I decided against circumcising my cigar before I lit it and that did not cause any problems. The initial flavors run the gamut from plum, which bears little resemblance to the “syrupy sweetness” of the pre-light draw, to dried out leather. In a way it does taste like it looks – complex.
In between plum and leather there is spice, salt and a saccharine sweet aftertaste that lingers on the tip of my tongue for way too long. Other than that last flavor this cigar is very enjoyable. It will probably reach the full bodied spectrum, or at least barely so, as the cigar continues to burn. And the draw and the burn are relatively good (the burn being the better of the two) an inch in.
While I was smoking this cigar (and writing this post) I decided to go online and see what others were saying about the Tatuaje Black Label and I found this thoughtful review from Matt’s Cigar Journal. Great review.
At the halfway point and I don’t think my prediction of a full bodied cigar is going to come true. No bother, it is medium-full bodied and tastes great. The big change from the first half is a strengthening of spice – black pepper. A nutty flavor also presents itself. Sweetness disappears.
It ends with an intermittent raggedness maybe even some harshness. Taken in its totality, this cigar is still a very good one. Well worth the price of the CRA sampler. (No score given to CRA Sampler cigars.)
0/3: It actually looks like a well made cigar. Some veins, but none too pronounced. A small amount of oils on the wrapper and the cigar is a little hard to the touch. Trust me, I would love nothing more than to like this cigar since the Cu-Avana Intenso cigar is so cheap.
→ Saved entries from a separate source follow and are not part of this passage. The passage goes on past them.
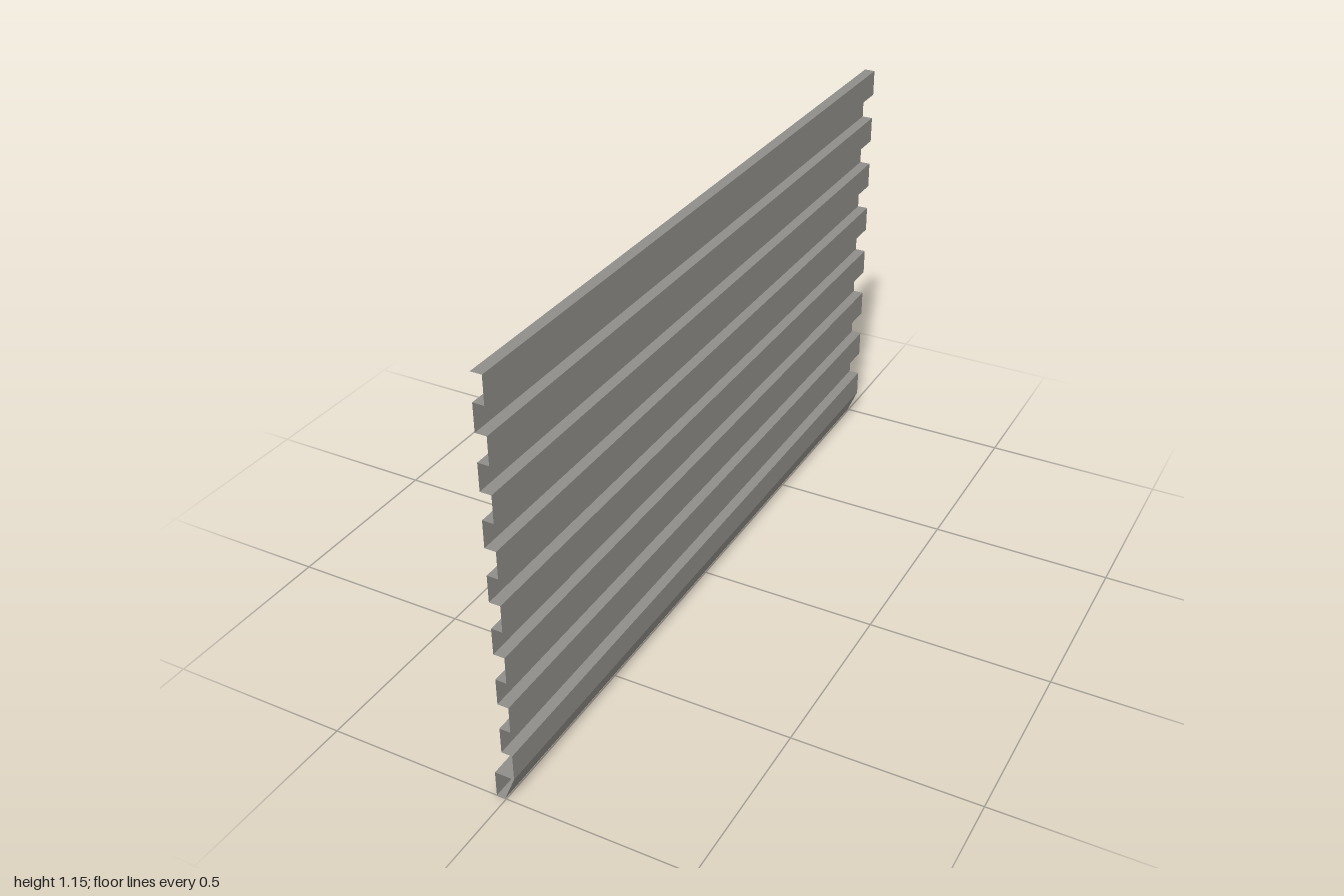
import * as THREE from 'three';

const OUT = 0.0265, MID = -0.003, BACK = -0.0265; // depth of rib face, groove and foot
const COUNT = 8, TOP = 1.155;
const STEP = TOP / COUNT, HALF = STEP / 2;

// Sheet swept along z from an open [x, y] profile, with flat faces
function sweep(profile) {
  const pos = [];
  for (let i = 0; i < profile.length - 1; i++) {
    const [ax, ay] = profile[i], [bx, by] = profile[i + 1];
    pos.push(ax, ay, 1, bx, by, 1, bx, by, -1);
    pos.push(ax, ay, 1, bx, by, -1, ax, ay, -1);
  }
  const geo = new THREE.BufferGeometry();
  geo.setAttribute('position', new THREE.Float32BufferAttribute(pos, 3));
  geo.computeVertexNormals();
  return geo;
}

// Flat end plate closing the rear end, facing -z
function endPlate(outline) {
  const shape = new THREE.Shape(outline.map(([x, y]) => new THREE.Vector2(-x, y)));
  return new THREE.ShapeGeometry(shape).rotateY(Math.PI).translate(0, 0, -1);
}

export function createModel() {
  const group = new THREE.Group();
  const metal = new THREE.MeshStandardMaterial({ color: 0x8f8d89, side: THREE.DoubleSide });
  const add = (name, geo) => {
    const mesh = new THREE.Mesh(geo, metal);
    mesh.name = name;
    group.add(mesh);
  };

  for (let i = 0; i < COUNT; i++) {
    const top = TOP - i * STEP, low = top - HALF;
    // Rib: top ledge and outer face, open behind
    add('rib', sweep([[MID, top], [OUT, top], [OUT, low]]));
    add('ribEnd', endPlate([[MID, low], [OUT, low], [OUT, top], [MID, top]]));
    // Groove between this rib and the next one
    if (i < COUNT - 1) add('groove', sweep([[OUT, low], [MID, low], [MID, low - HALF]]));
  }

  // Foot: sloped drip edge, underside, back face and top ledge
  const foot = [[OUT, HALF], [MID, 0], [BACK, 0], [BACK, HALF], [OUT, HALF]];
  add('foot', sweep(foot));
  add('footEnd', endPlate(foot.slice(0, 4)));

  return group;
}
1/3: Wild is the first word that comes to mind. Wild spice leads the way. And then it calms down. I get a little bit of plum in the retrohale.
2/3: The burn goes a little off. Not a full bodied cigar, more medium-full bodied. Wildness is all gone now. That plum flavor has grown. Good draw.
3/3: Plum, leather and earth are evident. Good finish.
Conclusion: I don’t know why but I was surprised that this was a good cigar. Good flavors all the way through.